What An All-Female Delegation Says About N.H. | WAMU 88.5 - American University Radio

What An All-Female Delegation Says About N.H.

The 2012 elections will be remembered for the pivotal role women voters played in re-electing President Obama. But in New Hampshire, it will be remembered as the year women swept all major races.

Democratic Congresswomen-elect Ann McLane Kuster and Carol Shea-Porter will join senators Jeanne Shaheen and Kelly Ayotte in the nation's first all-female congressional delegation.

But another Granite state woman who won big Tuesday, Governor-elect Maggie Hassan, is quick to stress that putting women in top offices is nothing new here.

"We have a history of electing women, and that's partly because we have such a wonderful tradition and culture of citizen participation in all aspects of life," she says.

In 1999, New Hampshire was the first state to have a female governor, Senate president and speaker of the House at the same time. In 2008, New Hampshire elected a female majority to its state Senate.

Debbie Walsh, director of the Center for American Women and Politics at Rutgers University, says this week's sweep in New Hampshire may be the biggest milestone for women in politics since Californians sent Barbara Boxer and Diane Feinstein to the U.S. Senate in 1992.

"Here you have that next big thing, which is a state that is comfortable to be represented by a 100 percent female delegation," Walsh says.

The women currently in New Hampshire's delegation, Democrat Shaheen and Republican Ayotte, are the only split-party pair of women ever to represent a state in the U.S. Senate. Shaheen is also the first woman ever to be elected both governor and senator. She says New Hampshire's history of female leaders boils down to one thing.

"It really speaks to voters in New Hampshire and their ability to make decisions regardless of gender," Shaheen says.

Shaheen is up for re-election in 2014. She emailed supporters about New Hampshire's all-female sweep, closing with a fundraising pitch.

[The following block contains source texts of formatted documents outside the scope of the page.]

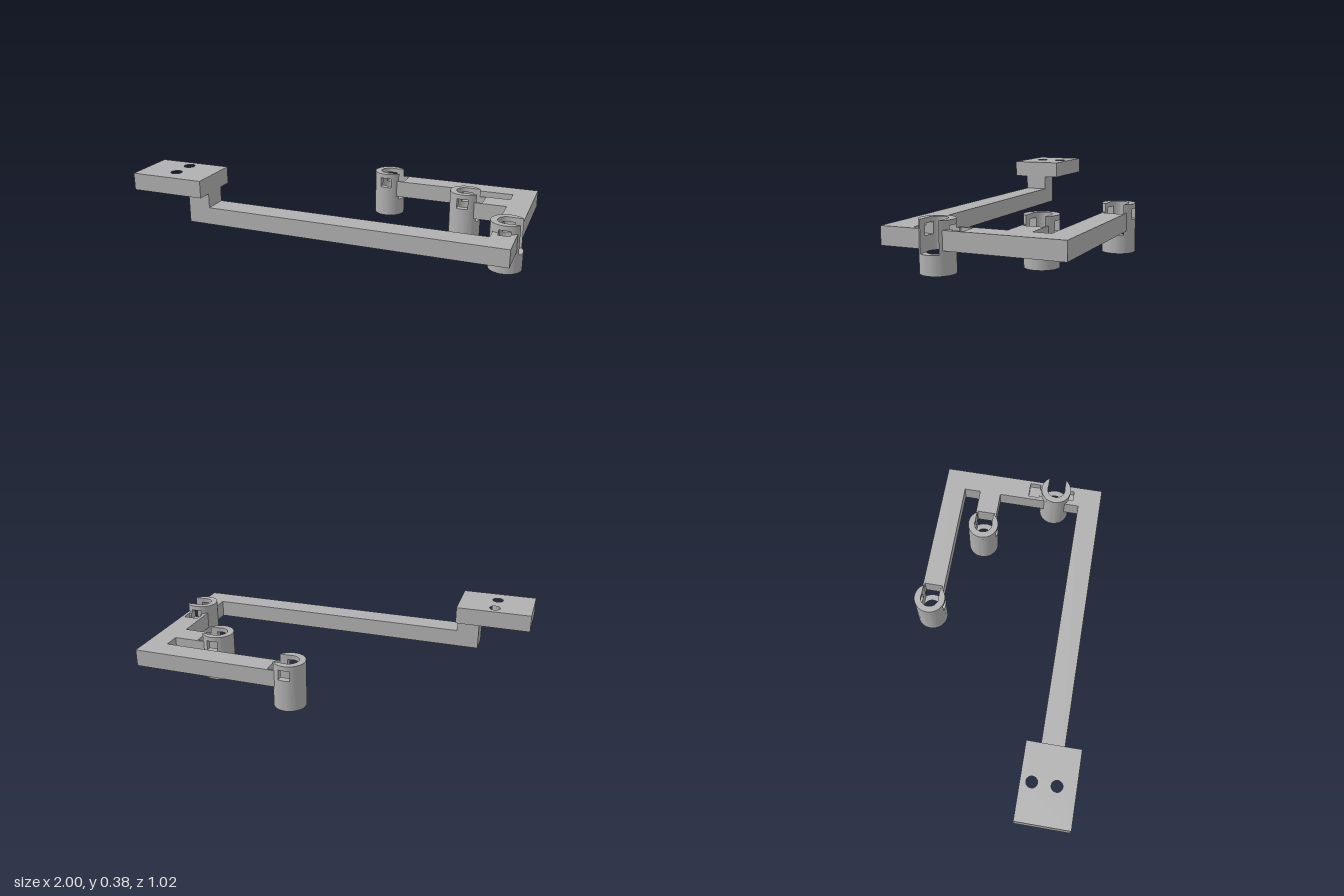
import * as THREE from 'three';
import { toCreasedNormals } from 'three/addons/utils/BufferGeometryUtils.js';

const OUT = 0.085, IN = 0.05;   // socket radii
const SLOT = 0.048, WIN = 0.03; // half widths of the socket's slot and windows

// Points along an arc in the ground plane, as [x, z]
function arc(cx, cz, r, a0, a1, n = 24) {
  return Array.from({ length: n + 1 }, (_, i) => {
    const a = a0 + (a1 - a0) * i / n;
    return [cx + r * Math.cos(a), cz + r * Math.sin(a)];
  });
}

const toPath = pts => pts.map(([x, z]) => new THREE.Vector2(x, -z));

// Upright slab from an [x, z] outline between two heights
function slab(name, material, pts, y0, y1, holes = []) {
  const shape = new THREE.Shape(toPath(pts));
  holes.forEach(h => shape.holes.push(new THREE.Path(toPath(h))));
  let geo = new THREE.ExtrudeGeometry(shape, { depth: y1 - y0, bevelEnabled: false });
  geo.rotateX(-Math.PI / 2);
  geo.translate(0, y0, 0);
  geo = toCreasedNormals(geo, 0.4);
  const mesh = new THREE.Mesh(geo, material);
  mesh.name = name;
  return mesh;
}

// Tubular socket with an open slot toward +x and a window on each z side
function makeSocket(x, z, material) {
  const g = new THREE.Group();
  g.name = 'socket';
  const so = Math.asin(SLOT / OUT), si = Math.asin(SLOT / IN);
  const wo = Math.asin(WIN / OUT), wi = Math.asin(WIN / IN);
  const T = Math.PI * 2, Q = Math.PI / 2;

  g.add(slab('socketBase', material, arc(0, 0, OUT, 0, T, 64).slice(0, -1), 0, 0.095,
    [arc(0, 0, IN, 0, T, 64).slice(0, -1)]));

  // Slotted wall below and above the windows
  const cShape = [...arc(0, 0, OUT, so, T - so, 56), ...arc(0, 0, IN, T - si, si, 48)];
  g.add(slab('slottedWall', material, cShape, 0.095, 0.17));
  g.add(slab('slottedRim', material, cShape, 0.225, 0.25));

  // Wall sections between the windows
  g.add(slab('backWall', material,
    [...arc(0, 0, OUT, Q + wo, 3 * Q - wo, 32), ...arc(0, 0, IN, 3 * Q - wi, Q + wi, 24)], 0.17, 0.225));
  for (const s of [1, -1]) {
    g.add(slab('sidePillar', material,
      [...arc(0, 0, OUT, s * so, s * (Q - wo), 10), [WIN, s * SLOT]], 0.17, 0.225));
  }
  g.position.set(x, 0, z);
  return g;
}

// Forked beam end that meets a socket at (x, z), from its -z side to its +z side
function fork(x, z) {
  return [
    [x + 0.06, z - 0.06], [x + 0.0688, z - 0.05], [x + 0.1, z - 0.05],
    [x + 0.1, z + 0.05], [x + 0.0688, z + 0.05], [x + 0.06, z + 0.06],
  ];
}

export function createModel() {
  const model = new THREE.Group();
  model.name = 'bracket';
  const grey = new THREE.MeshStandardMaterial({ color: 0xb0b0b0 });
  grey.name = 'grey';

  // Sockets
  const A = [0.12, -0.425], B = [0.62, -0.215], C = [0.912, 0.165];
  for (const [x, z] of [A, B, C]) model.add(makeSocket(x, z, grey));

  // Angles where the corner socket meets the side beam and its channels
  const Q = Math.PI / 2, w = Math.asin(0.06 / OUT), c = Math.asin(WIN / OUT);
  const [cx, cz] = C, x0 = cx - 0.06, x1 = cx + 0.06;
  const yLow = 0.115, yMid = 0.17, yTop = 0.207;

  // Long front beam with a short stub to the corner socket
  const front = contact => [[-0.72, 0.305], [x0, 0.305], ...contact, [x1, 0.43], [-0.72, 0.43]];
  model.add(slab('frontBeam', grey, front(arc(cx, cz, OUT, Q + w, Q - w)), yLow, yMid));
  model.add(slab('frontBeamTop', grey, front([
    ...arc(cx, cz, OUT, Q + w, Q + c, 6), [cx - WIN, 0.27], [cx + WIN, 0.27],
    ...arc(cx, cz, OUT, Q - c, Q - w, 6)]), yMid, yTop));

  // Side beam with two fingers holding the other sockets
  const side = contact => [
    ...fork(...A), [x0, -0.365], [x0, -0.275], ...fork(...B), [x0, -0.155],
    ...contact, [x1, -0.485]];
  model.add(slab('sideBeam', grey, side(arc(cx, cz, OUT, -Q - w, -Q + w)), yLow, yMid));
  model.add(slab('sideBeamTop', grey, side([
    ...arc(cx, cz, OUT, -Q - w, -Q - c, 6),
    [cx - WIN, 0.07], [cx - 0.042, 0.07], [cx - 0.042, 0.01],
    [cx + 0.042, 0.01], [cx + 0.042, 0.07], [cx + WIN, 0.07],
    ...arc(cx, cz, OUT, -Q + c, -Q + w, 6)]), yMid, yTop));

  // Post and drilled mounting plate
  const post = new THREE.Mesh(new THREE.BoxGeometry(0.12, 0.08, 0.125), grey);
  post.name = 'post';
  post.position.set(-0.66, 0.245, 0.3675);
  model.add(post);
  const holes = [0.285, 0.41].map(z => arc(-0.8, z, 0.029, 0, Math.PI * 2, 32).slice(0, -1));
  model.add(slab('mountingPlate', grey,
    [[-1, 0.226], [-0.6, 0.226], [-0.6, 0.508], [-1, 0.508]], 0.284, 0.375, holes));

  return model;
}
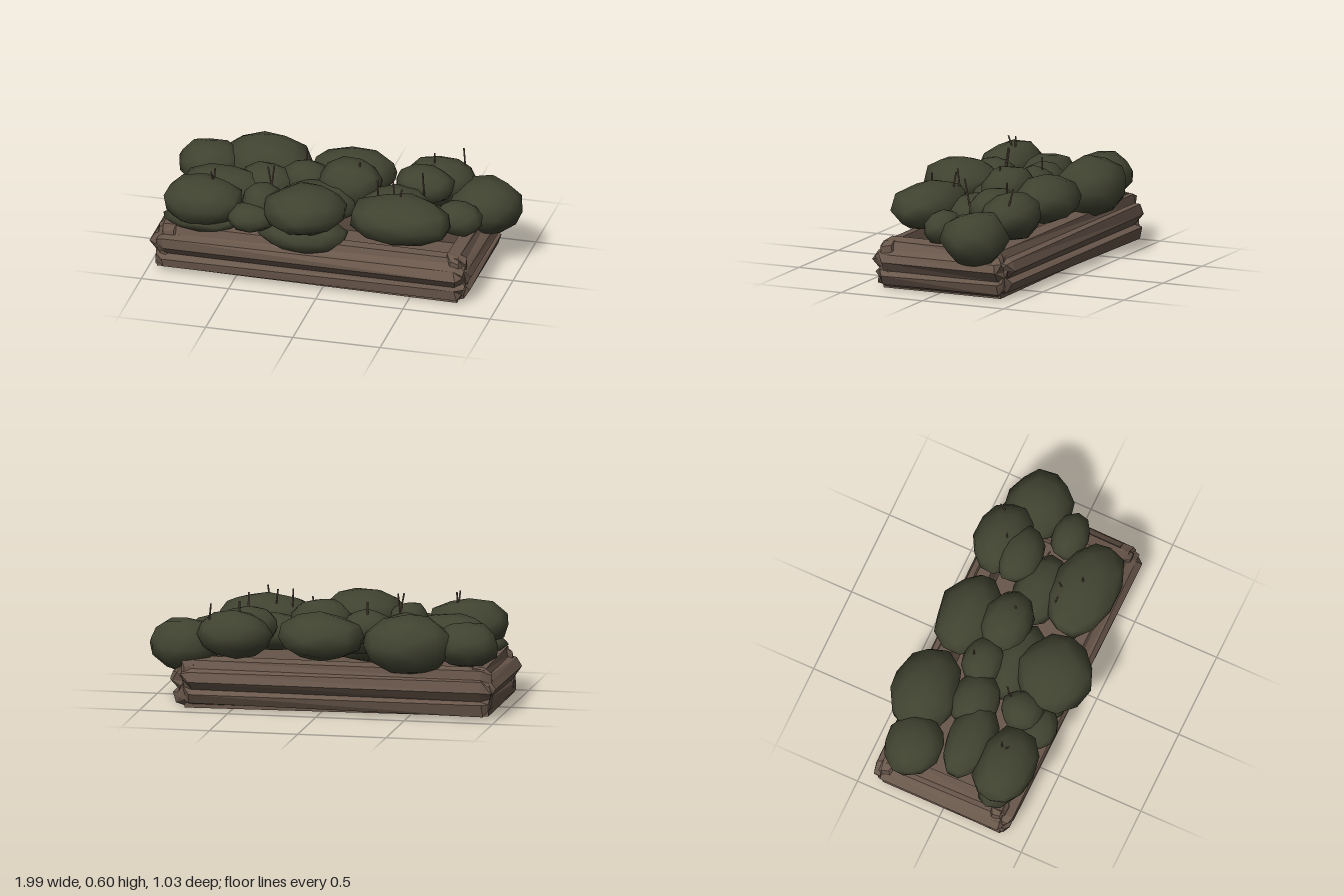
import * as THREE from 'three';
import { mergeVertices } from 'three/addons/utils/BufferGeometryUtils.js';

// Small seeded generator returning values in -1..1
let seed = 7;
const rnd = () => {
  seed = (seed * 16807) % 2147483647;
  return (seed / 2147483647) * 2 - 1;
};

// Rough-hewn beam: a grooved cross-section (outward, up) lofted along x
const PROFILE = [
  [-0.06, 0.03], [0.0, 0.02], [0.05, 0.035], [0.065, 0.09], [0.045, 0.115],
  [0.085, 0.17], [0.07, 0.215], [0.03, 0.235], [0.015, 0.28], [-0.05, 0.285], [-0.075, 0.15],
];
const SECTIONS = [[-1, 0.72], [-0.95, 1], [0.95, 1], [1, 0.72]];

function beamGeometry(length) {
  const pos = [], index = [], n = PROFILE.length;
  for (const [t, s] of SECTIONS) {
    for (const [u, v] of PROFILE) {
      pos.push(t * length / 2 + rnd() * 0.012, 0.15 + (v - 0.15) * (0.2 + 0.8 * s) + rnd() * 0.01, u * s + rnd() * 0.012);
    }
  }
  for (let s = 0; s < SECTIONS.length - 1; s++) {
    for (let i = 0; i < n; i++) {
      const a = s * n + i, b = s * n + (i + 1) % n;
      index.push(a, a + n, b, b, a + n, b + n);
    }
  }
  // End caps
  const start = pos.length / 3, last = (SECTIONS.length - 1) * n;
  pos.push(-length / 2 - 0.01, 0.16, 0, length / 2 + 0.01, 0.16, 0);
  for (let i = 0; i < n; i++) {
    const j = (i + 1) % n;
    index.push(start, i, j, start + 1, last + j, last + i);
  }
  const g = new THREE.BufferGeometry();
  g.setAttribute('position', new THREE.Float32BufferAttribute(pos, 3));
  g.setIndex(index);
  const flat = g.toNonIndexed();
  flat.computeVertexNormals();
  return flat;
}

// Lumpy faceted-outline foliage clump with smooth normals
function clumpGeometry(rx, ry, rz) {
  let g = new THREE.IcosahedronGeometry(1, 1);
  g.deleteAttribute('uv');
  g.deleteAttribute('normal');
  g = mergeVertices(g, 1e-3);
  g.rotateY(rnd() * 3);
  const p = g.attributes.position;
  for (let i = 0; i < p.count; i++) {
    const k = 0.98 + rnd() * 0.07;
    p.setXYZ(i, p.getX(i) * k * rx, p.getY(i) * k * ry, p.getZ(i) * k * rz);
  }
  g.computeVertexNormals();
  return g;
}

export function createModel() {
  seed = 7;
  const model = new THREE.Group();
  const wood = new THREE.MeshStandardMaterial({ color: 0x69574b });
  wood.name = 'weathered wood';
  const leaf = new THREE.MeshStandardMaterial({ color: 0x414331 });
  leaf.name = 'dark foliage';

  const add = (parent, name, geometry, material) => {
    const mesh = new THREE.Mesh(geometry, material);
    mesh.name = name;
    parent.add(mesh);
    return mesh;
  };

  // Planter frame: name, length, x, z, turn
  const planter = new THREE.Group();
  planter.name = 'planter';
  model.add(planter);
  for (const [name, length, x, z, turn] of [
    ['frontBeam', 1.76, -0.07, 0.325, 0],
    ['backBeam', 1.74, -0.09, -0.355, Math.PI],
    ['leftBeam', 0.74, 0.765, -0.015, Math.PI / 2],
    ['rightBeam', 0.74, -0.9, -0.01, -Math.PI / 2],
  ]) {
    const beam = add(planter, name, beamGeometry(length), wood);
    beam.position.set(x, 0, z);
    beam.rotation.y = turn;
  }
  const base = add(planter, 'base', new THREE.BoxGeometry(1.72, 0.03, 0.72), wood);
  base.position.set(-0.09, 0.03, -0.01);
  base.rotation.z = -0.01;

  // Foliage: centre x, y, z and radii x, y, z
  const foliage = new THREE.Group();
  foliage.name = 'foliage';
  model.add(foliage);
  for (const [x, y, z, rx, ry, rz] of [
    [-0.49, 0.40, -0.32, 0.26, 0.17, 0.20],
    [-0.80, 0.40, -0.25, 0.19, 0.13, 0.17],
    [0.02, 0.42, -0.29, 0.25, 0.14, 0.18],
    [0.05, 0.46, -0.07, 0.19, 0.14, 0.15],
    [0.50, 0.42, -0.31, 0.22, 0.14, 0.16],
    [0.79, 0.335, -0.22, 0.21, 0.165, 0.19],
    [0.45, 0.45, -0.17, 0.18, 0.11, 0.13],
    [0.69, 0.36, 0.02, 0.14, 0.10, 0.11],
    [0.42, 0.42, 0.23, 0.31, 0.14, 0.19],
    [-0.11, 0.45, 0.29, 0.24, 0.135, 0.22],
    [-0.71, 0.42, 0.27, 0.24, 0.14, 0.17],
    [-0.65, 0.40, 0.03, 0.25, 0.12, 0.14],
    [-0.42, 0.40, -0.05, 0.17, 0.13, 0.14],
    [-0.21, 0.45, -0.10, 0.14, 0.10, 0.12],
    [-0.38, 0.43, 0.22, 0.12, 0.11, 0.13],
    [-0.42, 0.38, 0.34, 0.14, 0.08, 0.10],
    [-0.13, 0.29, 0.27, 0.26, 0.11, 0.16],
    [-0.71, 0.31, 0.26, 0.22, 0.07, 0.14],
    [0.33, 0.38, 0.00, 0.23, 0.11, 0.15],
    [-0.12, 0.38, 0.06, 0.24, 0.12, 0.14],
  ]) {
    add(foliage, 'clump', clumpGeometry(rx, ry, rz), leaf).position.set(x, y, z);
  }

  // Bare twigs: top x, z and lean towards the root in x, z
  const twigs = new THREE.Group();
  twigs.name = 'twigs';
  model.add(twigs);
  const up = new THREE.Vector3(0, 1, 0);
  for (const [x, z, dx, dz] of [
    [-0.65, 0.22, -0.01, 0.01], [-0.66, 0.27, 0.01, -0.06], [-0.37, 0.13, 0.03, 0.01],
    [-0.34, 0.11, -0.01, 0.03], [-0.22, -0.15, 0, 0], [0.11, -0.05, -0.01, 0.02],
    [0.26, 0.14, 0, -0.02], [0.34, 0.11, 0.02, 0.02], [0.42, 0.22, -0.02, 0.01],
    [0.48, -0.01, 0, -0.03], [0.48, -0.27, 0, 0], [0.62, -0.375, 0.02, 0.03],
  ]) {
    const top = new THREE.Vector3(x, 0.6, z), root = new THREE.Vector3(x + dx, 0.45, z + dz);
    const axis = top.clone().sub(root);
    const twig = add(twigs, 'twig', new THREE.CylinderGeometry(0.005, 0.005, axis.length(), 5), wood);
    twig.position.copy(top).add(root).multiplyScalar(0.5);
    twig.quaternion.setFromUnitVectors(up, axis.normalize());
  }
  return model;
}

Ayotte, meanwhile, noted that one glass ceiling does remain.

"We haven't had a woman president yet, but here in New Hampshire, it's clear that people are going to judge you based on your qualifications, and that's all we can ask," she says.

New Hampshire was the first state to back a woman in a major party presidential primary, Hillary Clinton in 2008. Come 2016, any number of women may run for president. Expect New Hampshire to give them a fair shot.

Copyright 2012 New Hampshire Public Radio. To see more, visit http://www.nhpr.org/.

NPR

When Wildlife Documentaries Jump The Shark

Networks like the Discovery Channel have been criticized for pushing entertainment at the cost of science, with fake "documentaries" about everything from mermaids to mythical monster sharks.
NPR

Can Oxfam Nudge Big Food Companies To Do Right?

Oxfam is scoring the 10 biggest food companies on a scale of 1 to 10 on a host of issues, from worker rights to climate change. But will promises translate into concrete changes?
NPR

Rick Perry's Legal Trouble: The Line Between Influence And Coercion

The Texas governor is charged with abuse of office and coercing a public official, but he claims he was just doing what governors do: Vetoing a budget item.
NPR

New GoPro Camera Harness Captures Dog's-Eye View

This past week, the camera maker GoPro unveiled the Fetch harness, which allows people to attach the durable cameras to their dogs. The company was inspired by some DIY efforts at pet videography.

Leave a Comment

Help keep the conversation civil. Please refer to our Terms of Use and Code of Conduct before posting your comments.